Holding half of one of branch of federal government in the US does not give the Democrats much chance of actually enacting any policy changes. The Republican majority in the Senate means any laws they pass can be easily discarded and that chamber is where appointments to the judiciary and cabinet are decided. However, that is not say the House is without significance. The Dems can in turn stop laws passing from the Senate, making something like the repeal and replacement of Obamacare impossible. Also, holding the House gives the Democrats the keys to many committees of investigation and this is probably what Trump fears most. He started his day the morning after the results with a very combative press conference, promising to move to ‘war footing’ if the Dems move to investigate his private business dealings or tax affairs.
This shows Trump has clearly been rattled. His firing of Attorney General Jeff Sessions, a key component in the chain relating to the special investigation led by Robert Mueller into Russian interference in 2016, is exactly the kind of impulsive reaction we have come to expect him to do when under pressure. And by the way, if you’re counting, this is the 41st sacking of a significant member of the administration in as little as two years. Trump will use the opposition in the House as a foil to rally his base against.
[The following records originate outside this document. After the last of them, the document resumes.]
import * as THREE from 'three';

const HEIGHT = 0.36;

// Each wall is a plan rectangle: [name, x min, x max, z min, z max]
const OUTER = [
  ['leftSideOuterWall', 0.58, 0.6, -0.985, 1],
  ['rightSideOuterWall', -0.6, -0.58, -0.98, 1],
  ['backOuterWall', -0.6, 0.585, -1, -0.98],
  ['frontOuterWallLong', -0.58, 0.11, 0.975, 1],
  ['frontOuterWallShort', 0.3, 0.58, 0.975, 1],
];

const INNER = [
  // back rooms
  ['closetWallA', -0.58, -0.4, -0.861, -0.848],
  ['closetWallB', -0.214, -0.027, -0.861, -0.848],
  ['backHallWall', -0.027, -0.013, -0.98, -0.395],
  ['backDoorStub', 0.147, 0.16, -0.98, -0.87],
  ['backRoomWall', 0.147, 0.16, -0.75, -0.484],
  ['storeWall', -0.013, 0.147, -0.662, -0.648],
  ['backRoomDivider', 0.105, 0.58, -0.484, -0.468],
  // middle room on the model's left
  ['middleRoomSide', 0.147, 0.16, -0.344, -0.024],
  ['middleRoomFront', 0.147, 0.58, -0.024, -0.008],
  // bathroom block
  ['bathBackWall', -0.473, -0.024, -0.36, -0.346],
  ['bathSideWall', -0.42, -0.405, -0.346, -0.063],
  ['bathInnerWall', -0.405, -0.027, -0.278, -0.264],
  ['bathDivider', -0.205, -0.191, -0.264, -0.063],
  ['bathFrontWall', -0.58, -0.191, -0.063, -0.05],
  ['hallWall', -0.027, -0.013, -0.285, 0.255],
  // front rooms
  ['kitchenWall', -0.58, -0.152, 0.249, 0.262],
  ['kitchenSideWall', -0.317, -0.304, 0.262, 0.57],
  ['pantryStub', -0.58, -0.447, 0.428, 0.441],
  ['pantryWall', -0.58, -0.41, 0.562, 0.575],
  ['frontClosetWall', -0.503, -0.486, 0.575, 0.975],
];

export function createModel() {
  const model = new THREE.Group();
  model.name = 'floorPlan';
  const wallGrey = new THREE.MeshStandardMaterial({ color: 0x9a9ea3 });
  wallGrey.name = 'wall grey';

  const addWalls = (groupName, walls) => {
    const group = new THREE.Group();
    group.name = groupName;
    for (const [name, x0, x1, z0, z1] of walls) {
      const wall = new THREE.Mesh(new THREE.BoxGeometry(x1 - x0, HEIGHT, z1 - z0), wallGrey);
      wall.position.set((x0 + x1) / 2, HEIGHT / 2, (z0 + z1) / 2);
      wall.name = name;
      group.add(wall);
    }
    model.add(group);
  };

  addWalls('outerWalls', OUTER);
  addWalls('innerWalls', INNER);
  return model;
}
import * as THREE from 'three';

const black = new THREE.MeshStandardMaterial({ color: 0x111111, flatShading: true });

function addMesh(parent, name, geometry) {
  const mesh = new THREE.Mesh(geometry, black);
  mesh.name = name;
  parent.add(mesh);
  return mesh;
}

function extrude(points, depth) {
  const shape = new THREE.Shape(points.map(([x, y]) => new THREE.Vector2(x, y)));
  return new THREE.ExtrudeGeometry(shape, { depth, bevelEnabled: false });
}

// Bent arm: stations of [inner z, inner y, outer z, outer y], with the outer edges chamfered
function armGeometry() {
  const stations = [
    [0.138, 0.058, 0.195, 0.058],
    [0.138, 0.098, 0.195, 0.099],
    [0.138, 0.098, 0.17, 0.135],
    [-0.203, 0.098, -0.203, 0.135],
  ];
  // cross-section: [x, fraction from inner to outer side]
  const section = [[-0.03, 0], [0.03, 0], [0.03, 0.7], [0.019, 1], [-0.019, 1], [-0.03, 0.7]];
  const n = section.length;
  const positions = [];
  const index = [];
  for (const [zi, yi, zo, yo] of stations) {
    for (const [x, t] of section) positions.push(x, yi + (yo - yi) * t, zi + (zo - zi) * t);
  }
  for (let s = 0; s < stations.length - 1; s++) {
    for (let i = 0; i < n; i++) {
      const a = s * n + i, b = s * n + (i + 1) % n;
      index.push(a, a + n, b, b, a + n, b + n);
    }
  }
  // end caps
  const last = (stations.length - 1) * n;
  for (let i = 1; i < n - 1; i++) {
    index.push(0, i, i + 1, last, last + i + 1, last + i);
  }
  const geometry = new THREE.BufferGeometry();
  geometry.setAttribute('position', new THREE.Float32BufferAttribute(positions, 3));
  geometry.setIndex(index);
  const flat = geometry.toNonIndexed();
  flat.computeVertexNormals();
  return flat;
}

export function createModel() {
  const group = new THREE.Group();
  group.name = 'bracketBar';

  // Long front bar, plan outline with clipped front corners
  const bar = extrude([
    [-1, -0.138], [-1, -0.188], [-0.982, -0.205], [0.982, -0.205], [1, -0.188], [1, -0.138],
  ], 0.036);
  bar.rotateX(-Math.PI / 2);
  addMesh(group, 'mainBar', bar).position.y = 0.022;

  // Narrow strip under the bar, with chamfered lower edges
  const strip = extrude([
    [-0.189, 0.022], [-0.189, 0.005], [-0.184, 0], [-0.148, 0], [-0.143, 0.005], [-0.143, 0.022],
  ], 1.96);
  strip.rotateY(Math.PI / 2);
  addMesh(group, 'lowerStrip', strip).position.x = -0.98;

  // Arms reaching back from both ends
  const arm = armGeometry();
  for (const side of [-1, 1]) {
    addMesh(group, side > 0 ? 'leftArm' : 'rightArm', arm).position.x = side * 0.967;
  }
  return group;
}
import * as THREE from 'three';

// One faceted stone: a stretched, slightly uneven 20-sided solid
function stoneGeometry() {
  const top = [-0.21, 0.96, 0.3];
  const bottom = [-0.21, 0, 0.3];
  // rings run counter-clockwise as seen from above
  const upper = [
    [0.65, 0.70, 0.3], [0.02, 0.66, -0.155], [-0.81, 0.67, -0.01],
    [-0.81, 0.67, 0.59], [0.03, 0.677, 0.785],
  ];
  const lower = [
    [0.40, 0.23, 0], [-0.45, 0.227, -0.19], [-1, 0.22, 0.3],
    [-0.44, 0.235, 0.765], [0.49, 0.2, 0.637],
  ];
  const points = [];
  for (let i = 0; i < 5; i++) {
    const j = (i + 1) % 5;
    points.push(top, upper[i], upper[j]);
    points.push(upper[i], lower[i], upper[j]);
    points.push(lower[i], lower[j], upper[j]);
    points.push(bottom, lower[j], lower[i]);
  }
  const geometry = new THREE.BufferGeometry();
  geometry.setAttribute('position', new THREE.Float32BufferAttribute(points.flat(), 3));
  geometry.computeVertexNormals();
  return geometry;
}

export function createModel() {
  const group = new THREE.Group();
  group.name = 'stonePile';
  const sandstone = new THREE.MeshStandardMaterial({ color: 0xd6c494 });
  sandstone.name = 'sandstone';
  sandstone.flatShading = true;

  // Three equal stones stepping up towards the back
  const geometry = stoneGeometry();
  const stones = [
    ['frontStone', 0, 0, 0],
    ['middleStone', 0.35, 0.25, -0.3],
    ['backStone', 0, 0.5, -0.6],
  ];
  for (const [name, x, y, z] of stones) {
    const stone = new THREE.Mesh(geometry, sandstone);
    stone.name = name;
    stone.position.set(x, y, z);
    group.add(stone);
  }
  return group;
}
Expect to continue to hear many more mentions of the Democrats as being a mob out to sabotage his government.
The conversation will now move on immediately to the Presidential elections of 2020 and who the Democrats will put forward to try and remove Trump from power. Apart from a few loud outliers, the great majority of the Dems elected to the House are not progressive die-hards. In fact, in order to win in the so called ‘Purple’ districts, many voiced the same concerns about immigration that Trump has pushed at his rallies. The big debate between the talking heads within that party will now be whether they need a Joe Biden style moderate or a Beto O’Rourke/Elizabeth Warren firebrand progressive to beat Trump. Ultimately at this point, debates such these are pretty futile. There will be nearly twenty months of warfare among those hoping for the nomination and it is impossible to say what will take precedence in the news cycle next week, let alone over all that amount of time.
What are the other big take aways from the elections?
Most Diverse House Yet
The candidates in this election proved to be the most diverse yet in terms of gender, ethnicity and sexuality, and many of these won their seats. The House and Senate will have more women than ever before and a plenty of ‘firsts’ in terms representation including; 36 year Ilhan Omar who was born in Somalia and came to the US as a refugee, 29 year old Alexandria Ocasio-Cortez who is youngest woman yet elected to Congress and Sharice Davids who will be the on of the two first Native American women (but more importantly, the first ever MMA fighter).
Trump is the Emperor of the Republican Party
As mentioned already, Trump tried his best to make this election about him. It will take a number of weeks for the analysts to properly digest the stats coming from the exit polls across the country, but at first glance it appears that those states who voted for Trump in 2016 have proved loyal. Republicans who tried to lean away from the President lost their seats, whereas those who embraced him, such as former primary opponent Ted Cruz of Texas, ended up being rewarded by the party’s base. There is now little to no opposition to Trump among Republican representatives*, something that shows just how polarised and partisan the United States has become.
*One caveat is Mitt Romney, the former presidential candidate who won a Senate seat in Utah. While he was a hardcore ‘Never Trumper’ during 2016, he has been very quiet since then and it remains to be seen how much of a maverick he will prove to be over the next two years.